Segment Start: RECORDS FOR THE EXERCISE
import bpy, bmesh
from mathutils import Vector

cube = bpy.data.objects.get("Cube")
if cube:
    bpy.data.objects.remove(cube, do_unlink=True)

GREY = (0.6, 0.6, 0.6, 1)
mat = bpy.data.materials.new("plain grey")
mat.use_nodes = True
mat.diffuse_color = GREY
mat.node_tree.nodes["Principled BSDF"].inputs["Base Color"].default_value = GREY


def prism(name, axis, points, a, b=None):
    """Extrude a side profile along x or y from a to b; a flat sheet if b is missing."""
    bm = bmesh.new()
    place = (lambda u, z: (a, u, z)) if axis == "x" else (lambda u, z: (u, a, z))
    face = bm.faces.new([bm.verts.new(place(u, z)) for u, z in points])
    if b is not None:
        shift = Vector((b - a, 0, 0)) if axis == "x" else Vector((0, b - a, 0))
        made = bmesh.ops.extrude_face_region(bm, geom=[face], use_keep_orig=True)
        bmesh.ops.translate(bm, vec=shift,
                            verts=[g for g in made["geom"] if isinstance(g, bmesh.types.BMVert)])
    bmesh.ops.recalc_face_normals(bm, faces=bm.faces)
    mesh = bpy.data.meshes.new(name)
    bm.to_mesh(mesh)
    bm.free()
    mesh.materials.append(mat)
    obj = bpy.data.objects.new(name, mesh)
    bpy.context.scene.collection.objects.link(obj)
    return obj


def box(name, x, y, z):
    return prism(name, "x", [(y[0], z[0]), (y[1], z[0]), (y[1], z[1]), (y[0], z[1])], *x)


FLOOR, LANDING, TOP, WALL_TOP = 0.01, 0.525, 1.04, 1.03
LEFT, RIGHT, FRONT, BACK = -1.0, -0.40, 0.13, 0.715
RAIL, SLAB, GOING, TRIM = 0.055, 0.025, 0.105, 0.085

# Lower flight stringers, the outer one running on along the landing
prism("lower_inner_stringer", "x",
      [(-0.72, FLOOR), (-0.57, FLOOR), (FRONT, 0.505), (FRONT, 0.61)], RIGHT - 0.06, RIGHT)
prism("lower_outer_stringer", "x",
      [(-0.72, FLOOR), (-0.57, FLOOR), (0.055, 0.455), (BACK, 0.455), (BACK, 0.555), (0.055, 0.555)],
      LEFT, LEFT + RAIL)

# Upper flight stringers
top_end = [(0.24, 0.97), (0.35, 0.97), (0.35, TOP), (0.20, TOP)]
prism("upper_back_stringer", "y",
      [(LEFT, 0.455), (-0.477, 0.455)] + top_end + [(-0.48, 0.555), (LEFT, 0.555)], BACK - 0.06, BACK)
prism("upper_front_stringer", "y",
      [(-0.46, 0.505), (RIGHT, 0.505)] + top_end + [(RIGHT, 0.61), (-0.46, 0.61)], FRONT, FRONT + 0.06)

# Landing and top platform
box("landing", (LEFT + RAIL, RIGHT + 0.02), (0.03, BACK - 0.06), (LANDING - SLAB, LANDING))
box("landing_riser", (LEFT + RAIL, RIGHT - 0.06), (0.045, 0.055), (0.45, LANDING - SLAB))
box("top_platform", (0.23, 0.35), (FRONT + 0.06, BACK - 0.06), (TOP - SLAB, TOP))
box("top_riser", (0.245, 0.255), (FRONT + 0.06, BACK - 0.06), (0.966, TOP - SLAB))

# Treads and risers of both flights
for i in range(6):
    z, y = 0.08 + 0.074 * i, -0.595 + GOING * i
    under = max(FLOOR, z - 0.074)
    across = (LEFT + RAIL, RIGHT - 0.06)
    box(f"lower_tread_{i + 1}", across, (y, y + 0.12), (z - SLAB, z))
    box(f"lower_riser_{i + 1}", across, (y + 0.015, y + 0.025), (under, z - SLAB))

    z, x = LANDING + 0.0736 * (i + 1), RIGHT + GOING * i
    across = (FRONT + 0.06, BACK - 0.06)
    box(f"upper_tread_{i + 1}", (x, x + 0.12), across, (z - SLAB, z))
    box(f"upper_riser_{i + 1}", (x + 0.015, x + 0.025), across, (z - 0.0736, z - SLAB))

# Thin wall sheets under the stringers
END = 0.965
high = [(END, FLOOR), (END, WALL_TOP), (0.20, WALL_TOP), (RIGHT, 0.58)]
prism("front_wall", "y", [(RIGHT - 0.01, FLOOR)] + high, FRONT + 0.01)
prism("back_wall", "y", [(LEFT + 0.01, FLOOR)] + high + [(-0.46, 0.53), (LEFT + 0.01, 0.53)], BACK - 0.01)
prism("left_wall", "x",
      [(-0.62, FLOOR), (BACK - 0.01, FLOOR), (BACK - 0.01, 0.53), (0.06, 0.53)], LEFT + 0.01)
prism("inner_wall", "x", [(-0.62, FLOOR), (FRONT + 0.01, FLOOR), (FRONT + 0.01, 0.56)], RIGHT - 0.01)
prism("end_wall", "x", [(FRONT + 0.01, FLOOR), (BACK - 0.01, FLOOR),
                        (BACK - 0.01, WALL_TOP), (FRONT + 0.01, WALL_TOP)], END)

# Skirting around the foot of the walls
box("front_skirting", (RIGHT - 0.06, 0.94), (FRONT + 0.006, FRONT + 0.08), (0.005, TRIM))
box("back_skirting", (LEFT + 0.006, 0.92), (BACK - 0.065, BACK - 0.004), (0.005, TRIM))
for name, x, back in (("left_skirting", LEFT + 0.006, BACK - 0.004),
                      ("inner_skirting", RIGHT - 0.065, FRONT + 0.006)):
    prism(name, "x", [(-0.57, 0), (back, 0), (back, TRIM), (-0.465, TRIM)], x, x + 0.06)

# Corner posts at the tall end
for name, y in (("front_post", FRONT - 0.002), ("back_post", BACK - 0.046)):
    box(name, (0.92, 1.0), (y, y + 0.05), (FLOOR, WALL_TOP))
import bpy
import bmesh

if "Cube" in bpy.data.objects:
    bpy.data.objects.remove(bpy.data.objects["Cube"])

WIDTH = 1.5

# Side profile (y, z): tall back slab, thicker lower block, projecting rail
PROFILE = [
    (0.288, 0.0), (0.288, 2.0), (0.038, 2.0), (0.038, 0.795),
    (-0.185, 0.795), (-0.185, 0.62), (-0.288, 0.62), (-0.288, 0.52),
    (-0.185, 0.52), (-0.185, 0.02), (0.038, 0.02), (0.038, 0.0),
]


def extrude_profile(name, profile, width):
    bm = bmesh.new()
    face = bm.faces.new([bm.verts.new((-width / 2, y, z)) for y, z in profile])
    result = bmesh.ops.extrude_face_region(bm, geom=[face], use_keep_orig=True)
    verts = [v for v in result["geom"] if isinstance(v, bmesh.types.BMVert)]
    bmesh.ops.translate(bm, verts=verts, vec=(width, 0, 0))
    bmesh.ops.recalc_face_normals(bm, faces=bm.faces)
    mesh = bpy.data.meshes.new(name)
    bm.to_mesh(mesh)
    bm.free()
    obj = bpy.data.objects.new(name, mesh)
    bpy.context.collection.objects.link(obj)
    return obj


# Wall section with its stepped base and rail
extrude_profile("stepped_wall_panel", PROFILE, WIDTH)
Segment End: RECORDS FOR THE EXERCISE
*EXERCISE INSTRUCTIONS*.
Working from the material above, restate word for word the lines between the line with "[(LEFT, 0.455), (-0.477, 0.455)]" and the line with "# Landing and top platform", both included, and only those.

*SOLUTION BELOW*.
      [(LEFT, 0.455), (-0.477, 0.455)] + top_end + [(-0.48, 0.555), (LEFT, 0.555)], BACK - 0.06, BACK)
prism("upper_front_stringer", "y",
      [(-0.46, 0.505), (RIGHT, 0.505)] + top_end + [(RIGHT, 0.61), (-0.46, 0.61)], FRONT, FRONT + 0.06)

# Landing and top platform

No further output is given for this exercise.